Start of Provided information

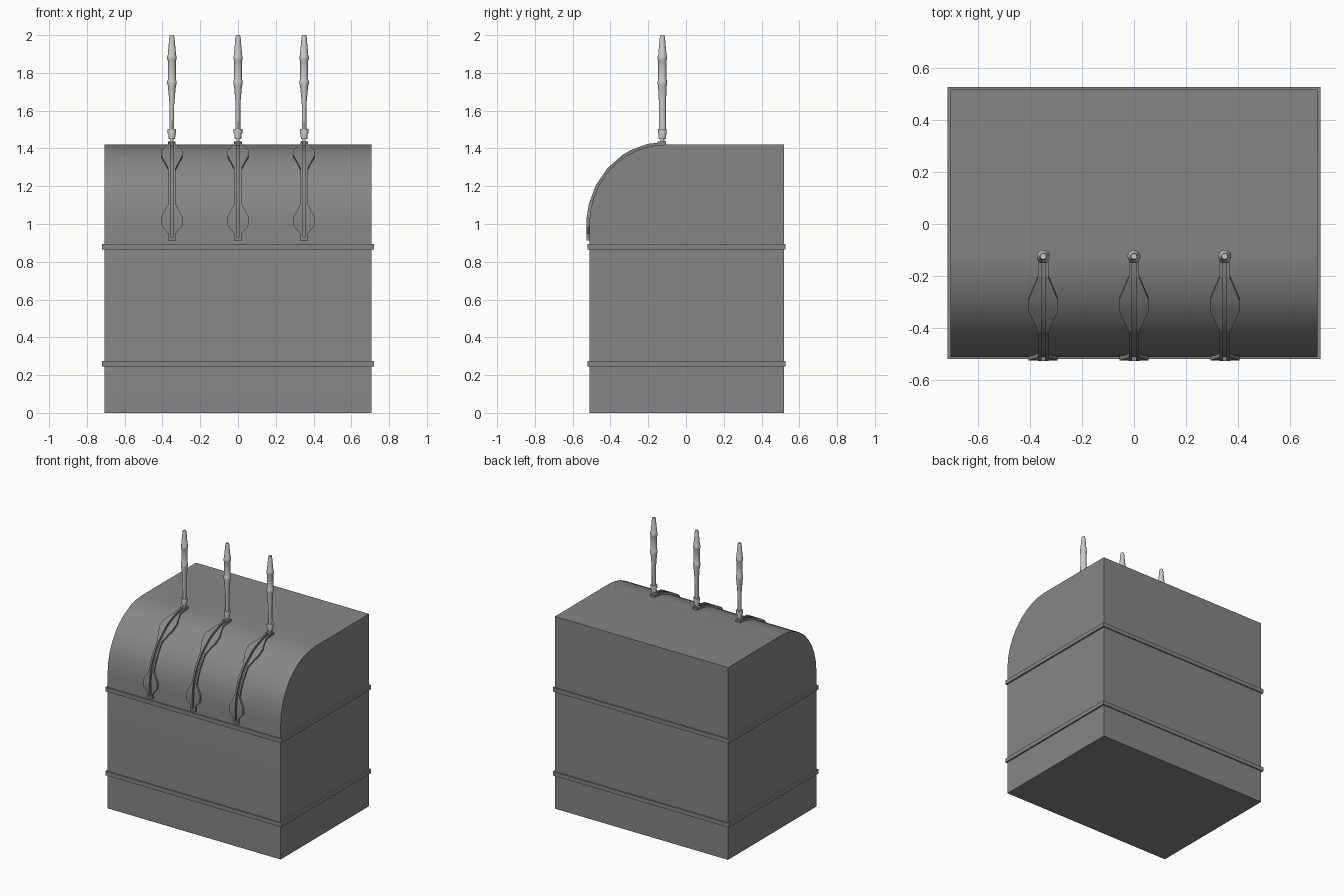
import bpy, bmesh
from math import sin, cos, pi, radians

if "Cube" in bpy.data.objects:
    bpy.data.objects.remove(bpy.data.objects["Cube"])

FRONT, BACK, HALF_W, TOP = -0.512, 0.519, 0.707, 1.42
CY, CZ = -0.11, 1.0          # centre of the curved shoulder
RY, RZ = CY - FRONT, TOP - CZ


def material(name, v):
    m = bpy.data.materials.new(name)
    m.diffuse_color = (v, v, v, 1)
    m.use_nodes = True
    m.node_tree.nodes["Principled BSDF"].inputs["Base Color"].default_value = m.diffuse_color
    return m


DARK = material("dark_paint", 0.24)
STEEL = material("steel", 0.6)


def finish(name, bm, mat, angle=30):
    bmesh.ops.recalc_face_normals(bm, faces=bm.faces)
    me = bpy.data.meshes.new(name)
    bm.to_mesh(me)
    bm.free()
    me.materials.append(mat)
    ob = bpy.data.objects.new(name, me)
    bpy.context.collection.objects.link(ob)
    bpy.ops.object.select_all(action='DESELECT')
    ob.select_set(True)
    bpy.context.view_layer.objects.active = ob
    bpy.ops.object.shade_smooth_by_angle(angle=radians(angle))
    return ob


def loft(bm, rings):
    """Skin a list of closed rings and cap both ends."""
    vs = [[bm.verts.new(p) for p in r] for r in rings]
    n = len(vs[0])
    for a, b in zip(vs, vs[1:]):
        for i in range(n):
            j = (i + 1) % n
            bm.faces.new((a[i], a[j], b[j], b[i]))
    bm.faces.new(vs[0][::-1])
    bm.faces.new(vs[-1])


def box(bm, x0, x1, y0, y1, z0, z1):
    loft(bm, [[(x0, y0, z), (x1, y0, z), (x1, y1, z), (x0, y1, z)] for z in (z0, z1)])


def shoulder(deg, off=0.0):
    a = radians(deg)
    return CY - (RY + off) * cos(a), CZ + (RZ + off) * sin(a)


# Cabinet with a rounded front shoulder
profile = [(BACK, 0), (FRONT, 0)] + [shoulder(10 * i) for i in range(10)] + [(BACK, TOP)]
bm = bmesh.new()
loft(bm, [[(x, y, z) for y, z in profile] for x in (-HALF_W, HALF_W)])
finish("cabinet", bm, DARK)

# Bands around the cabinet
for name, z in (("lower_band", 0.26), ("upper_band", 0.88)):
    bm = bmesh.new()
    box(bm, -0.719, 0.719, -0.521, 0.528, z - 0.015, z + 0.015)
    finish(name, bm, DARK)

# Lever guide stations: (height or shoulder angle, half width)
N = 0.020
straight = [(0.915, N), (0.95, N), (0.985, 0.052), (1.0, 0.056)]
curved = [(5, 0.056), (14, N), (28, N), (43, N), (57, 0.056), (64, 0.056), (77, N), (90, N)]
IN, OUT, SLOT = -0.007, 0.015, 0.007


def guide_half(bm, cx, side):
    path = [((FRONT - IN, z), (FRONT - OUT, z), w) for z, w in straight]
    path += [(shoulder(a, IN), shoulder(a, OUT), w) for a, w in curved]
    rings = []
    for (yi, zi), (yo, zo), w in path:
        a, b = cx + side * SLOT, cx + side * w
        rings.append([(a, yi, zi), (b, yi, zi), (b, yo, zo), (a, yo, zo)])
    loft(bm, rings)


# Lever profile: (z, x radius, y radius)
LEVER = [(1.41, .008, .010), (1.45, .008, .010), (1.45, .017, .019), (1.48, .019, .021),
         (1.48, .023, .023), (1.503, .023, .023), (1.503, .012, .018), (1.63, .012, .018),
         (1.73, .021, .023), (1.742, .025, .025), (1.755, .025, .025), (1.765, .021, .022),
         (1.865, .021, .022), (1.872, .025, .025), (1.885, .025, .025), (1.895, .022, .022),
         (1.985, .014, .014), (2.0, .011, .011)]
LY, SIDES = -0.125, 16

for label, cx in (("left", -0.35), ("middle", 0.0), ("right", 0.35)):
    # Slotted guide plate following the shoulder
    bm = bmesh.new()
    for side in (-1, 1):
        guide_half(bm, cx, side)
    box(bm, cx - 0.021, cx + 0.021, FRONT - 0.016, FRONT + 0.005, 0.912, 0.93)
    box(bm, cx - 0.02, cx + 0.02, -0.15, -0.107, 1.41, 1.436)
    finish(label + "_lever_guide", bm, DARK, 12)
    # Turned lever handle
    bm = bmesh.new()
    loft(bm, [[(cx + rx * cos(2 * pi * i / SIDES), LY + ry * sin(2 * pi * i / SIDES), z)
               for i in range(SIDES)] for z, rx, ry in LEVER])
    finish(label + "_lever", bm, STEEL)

End of Provided information
Start of Provided information

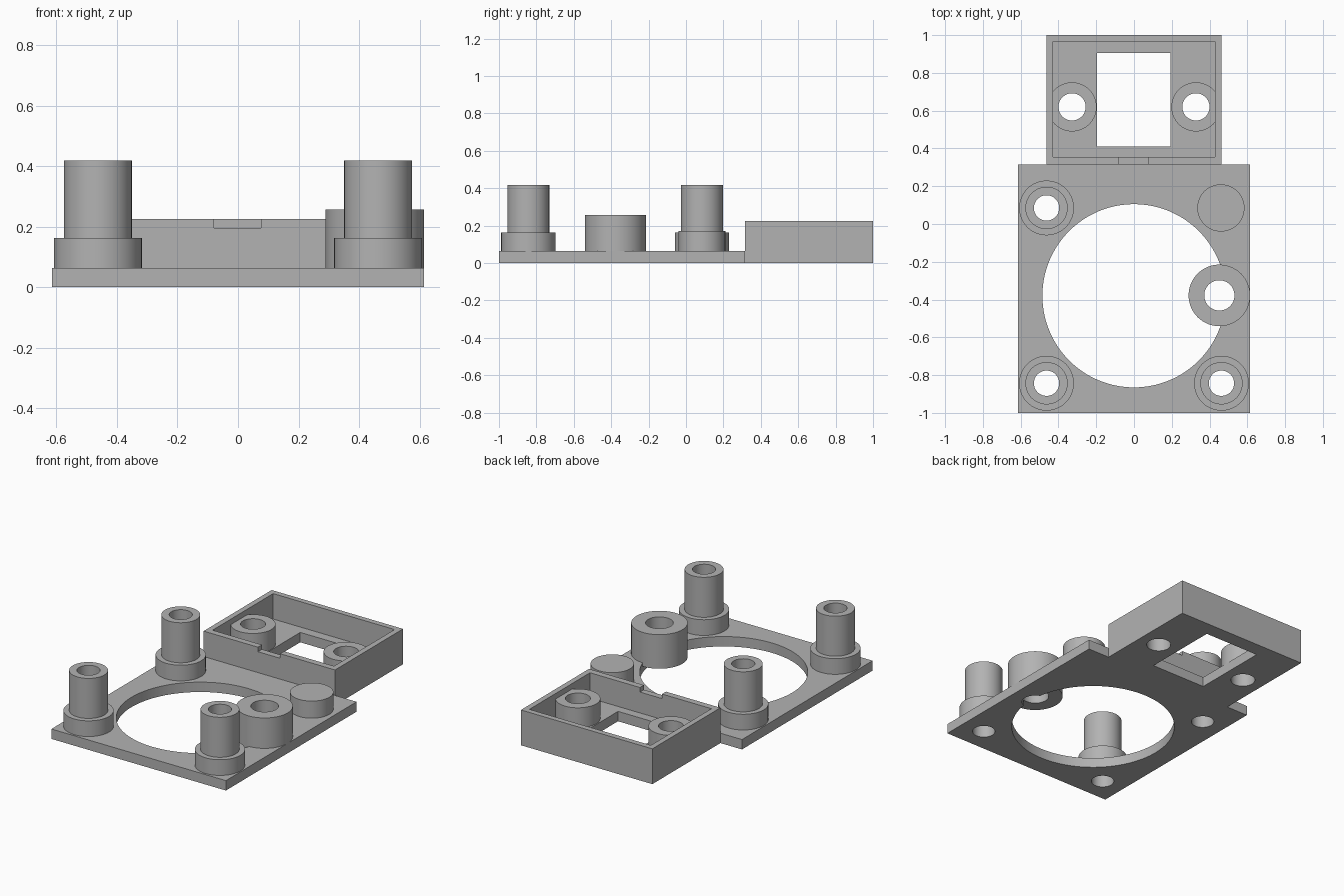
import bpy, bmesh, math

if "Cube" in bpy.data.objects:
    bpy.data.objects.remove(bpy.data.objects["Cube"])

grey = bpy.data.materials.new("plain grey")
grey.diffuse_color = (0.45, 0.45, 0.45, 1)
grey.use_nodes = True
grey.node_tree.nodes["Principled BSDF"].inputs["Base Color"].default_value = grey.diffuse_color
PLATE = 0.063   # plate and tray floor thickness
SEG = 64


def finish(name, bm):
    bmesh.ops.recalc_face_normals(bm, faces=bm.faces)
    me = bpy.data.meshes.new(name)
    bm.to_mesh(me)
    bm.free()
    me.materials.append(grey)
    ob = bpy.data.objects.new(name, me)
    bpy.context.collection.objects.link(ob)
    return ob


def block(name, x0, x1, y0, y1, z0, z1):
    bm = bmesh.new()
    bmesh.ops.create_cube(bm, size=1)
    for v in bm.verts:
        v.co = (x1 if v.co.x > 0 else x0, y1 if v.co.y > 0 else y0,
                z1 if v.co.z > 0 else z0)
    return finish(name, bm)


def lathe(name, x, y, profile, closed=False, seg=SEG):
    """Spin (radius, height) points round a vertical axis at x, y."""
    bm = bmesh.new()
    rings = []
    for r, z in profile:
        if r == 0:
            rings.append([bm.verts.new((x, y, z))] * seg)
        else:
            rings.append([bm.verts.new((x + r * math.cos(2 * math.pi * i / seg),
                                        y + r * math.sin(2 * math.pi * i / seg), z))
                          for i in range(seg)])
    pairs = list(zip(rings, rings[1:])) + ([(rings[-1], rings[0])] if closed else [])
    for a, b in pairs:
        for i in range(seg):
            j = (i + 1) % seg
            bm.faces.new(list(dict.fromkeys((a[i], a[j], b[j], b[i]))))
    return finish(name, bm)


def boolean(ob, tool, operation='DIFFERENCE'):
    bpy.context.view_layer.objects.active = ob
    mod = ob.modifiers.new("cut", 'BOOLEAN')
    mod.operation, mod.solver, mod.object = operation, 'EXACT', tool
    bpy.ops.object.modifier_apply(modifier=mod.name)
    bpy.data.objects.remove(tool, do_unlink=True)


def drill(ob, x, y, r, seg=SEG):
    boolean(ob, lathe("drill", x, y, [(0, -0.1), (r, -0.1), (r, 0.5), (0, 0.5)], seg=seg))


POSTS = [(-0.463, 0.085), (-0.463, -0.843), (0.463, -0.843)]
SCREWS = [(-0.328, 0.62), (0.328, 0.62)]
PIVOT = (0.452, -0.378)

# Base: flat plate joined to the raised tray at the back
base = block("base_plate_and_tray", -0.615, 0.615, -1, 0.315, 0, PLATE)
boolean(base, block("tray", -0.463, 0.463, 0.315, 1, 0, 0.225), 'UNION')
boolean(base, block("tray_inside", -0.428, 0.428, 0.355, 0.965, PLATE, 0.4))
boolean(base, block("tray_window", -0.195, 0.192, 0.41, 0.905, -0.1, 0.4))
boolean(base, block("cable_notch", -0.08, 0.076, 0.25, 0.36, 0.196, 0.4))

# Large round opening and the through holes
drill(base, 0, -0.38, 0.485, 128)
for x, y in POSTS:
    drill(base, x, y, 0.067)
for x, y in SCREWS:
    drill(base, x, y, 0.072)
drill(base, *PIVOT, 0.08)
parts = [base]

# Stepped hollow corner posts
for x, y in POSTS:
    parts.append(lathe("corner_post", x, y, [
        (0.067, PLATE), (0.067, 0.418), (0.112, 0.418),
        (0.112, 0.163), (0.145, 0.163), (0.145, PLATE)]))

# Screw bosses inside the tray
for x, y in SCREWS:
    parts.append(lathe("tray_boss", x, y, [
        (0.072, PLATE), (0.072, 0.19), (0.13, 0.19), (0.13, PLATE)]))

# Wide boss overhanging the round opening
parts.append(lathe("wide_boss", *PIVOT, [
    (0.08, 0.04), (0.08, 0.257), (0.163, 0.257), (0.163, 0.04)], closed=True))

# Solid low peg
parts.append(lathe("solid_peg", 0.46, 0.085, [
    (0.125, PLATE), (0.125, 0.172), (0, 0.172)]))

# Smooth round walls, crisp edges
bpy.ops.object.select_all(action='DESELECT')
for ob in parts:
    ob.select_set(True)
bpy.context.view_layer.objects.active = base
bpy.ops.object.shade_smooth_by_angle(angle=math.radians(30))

End of Provided information
Start of Provided information

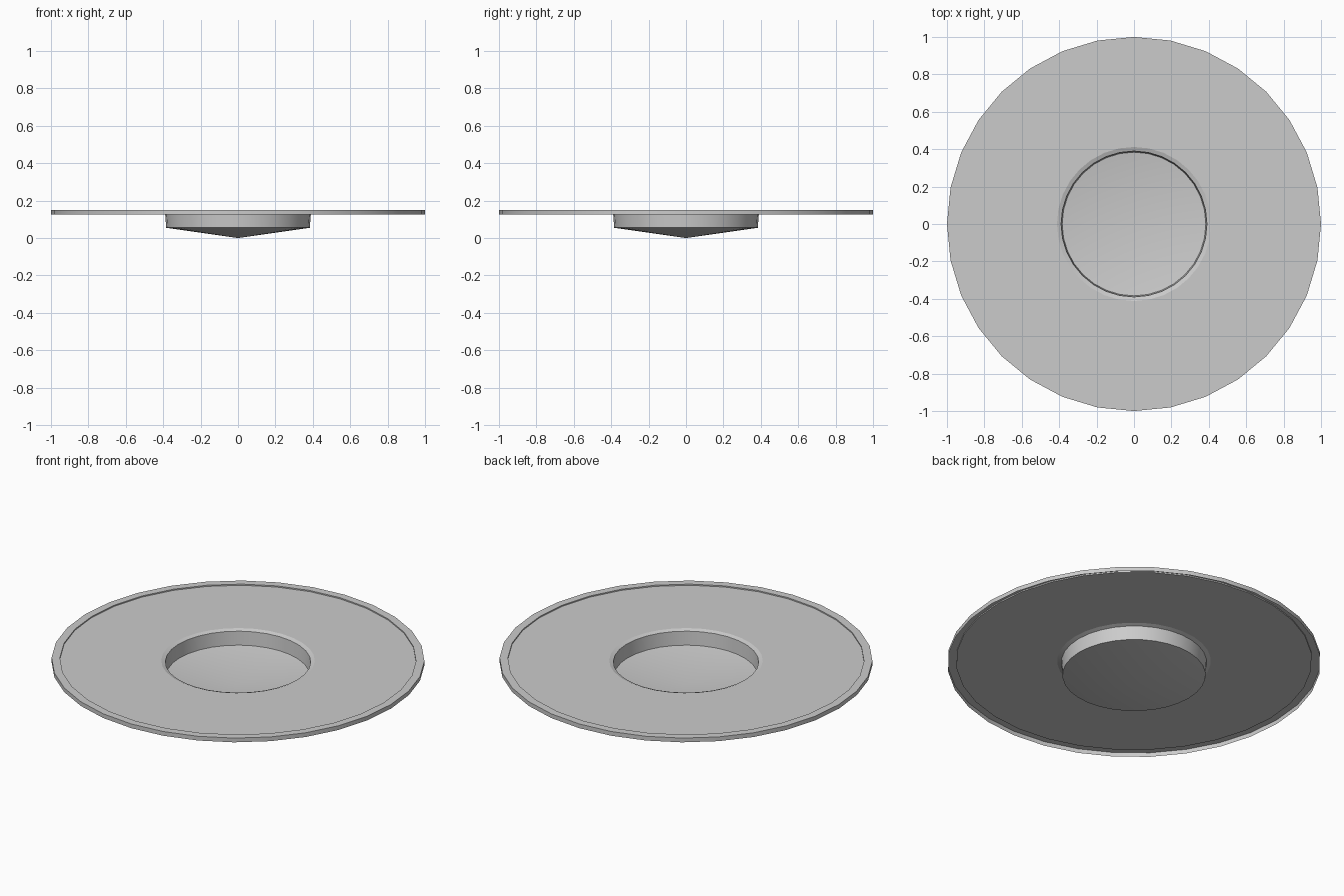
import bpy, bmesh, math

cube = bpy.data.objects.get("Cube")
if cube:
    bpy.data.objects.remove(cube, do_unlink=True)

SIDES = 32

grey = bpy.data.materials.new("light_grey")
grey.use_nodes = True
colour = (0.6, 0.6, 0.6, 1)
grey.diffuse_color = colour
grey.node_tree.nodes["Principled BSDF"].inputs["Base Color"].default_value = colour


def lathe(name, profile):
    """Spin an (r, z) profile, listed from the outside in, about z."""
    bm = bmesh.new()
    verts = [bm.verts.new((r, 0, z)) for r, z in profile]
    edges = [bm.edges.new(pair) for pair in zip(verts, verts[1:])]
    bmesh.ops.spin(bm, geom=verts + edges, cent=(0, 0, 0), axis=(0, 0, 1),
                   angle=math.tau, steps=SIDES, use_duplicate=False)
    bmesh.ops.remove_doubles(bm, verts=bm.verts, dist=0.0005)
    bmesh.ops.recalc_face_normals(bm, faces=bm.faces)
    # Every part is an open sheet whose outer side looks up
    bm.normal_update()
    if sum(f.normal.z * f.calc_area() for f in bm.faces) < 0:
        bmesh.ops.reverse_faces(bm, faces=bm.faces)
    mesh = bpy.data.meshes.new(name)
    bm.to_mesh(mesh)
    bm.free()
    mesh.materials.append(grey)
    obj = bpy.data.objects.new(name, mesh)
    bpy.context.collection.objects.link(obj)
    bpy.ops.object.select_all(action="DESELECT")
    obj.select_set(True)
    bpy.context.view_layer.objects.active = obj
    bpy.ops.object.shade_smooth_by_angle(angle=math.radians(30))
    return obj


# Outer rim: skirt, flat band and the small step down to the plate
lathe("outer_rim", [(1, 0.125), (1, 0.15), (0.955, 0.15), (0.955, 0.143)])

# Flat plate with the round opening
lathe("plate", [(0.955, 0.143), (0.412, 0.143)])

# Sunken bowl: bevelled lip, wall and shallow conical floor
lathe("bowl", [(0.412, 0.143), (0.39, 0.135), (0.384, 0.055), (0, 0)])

End of Provided information

[Task to carry out]: After locating the line holding "profile = [(BACK, 0), (FRONT, 0)]" above, output exactly that line and every line after it through the line holding "path = [((FRONT". Include nothing else.

[Response area]:
profile = [(BACK, 0), (FRONT, 0)] + [shoulder(10 * i) for i in range(10)] + [(BACK, TOP)]
bm = bmesh.new()
loft(bm, [[(x, y, z) for y, z in profile] for x in (-HALF_W, HALF_W)])
finish("cabinet", bm, DARK)

# Bands around the cabinet
for name, z in (("lower_band", 0.26), ("upper_band", 0.88)):
    bm = bmesh.new()
    box(bm, -0.719, 0.719, -0.521, 0.528, z - 0.015, z + 0.015)
    finish(name, bm, DARK)

# Lever guide stations: (height or shoulder angle, half width)
N = 0.020
straight = [(0.915, N), (0.95, N), (0.985, 0.052), (1.0, 0.056)]
curved = [(5, 0.056), (14, N), (28, N), (43, N), (57, 0.056), (64, 0.056), (77, N), (90, N)]
IN, OUT, SLOT = -0.007, 0.015, 0.007


def guide_half(bm, cx, side):
    path = [((FRONT - IN, z), (FRONT - OUT, z), w) for z, w in straight]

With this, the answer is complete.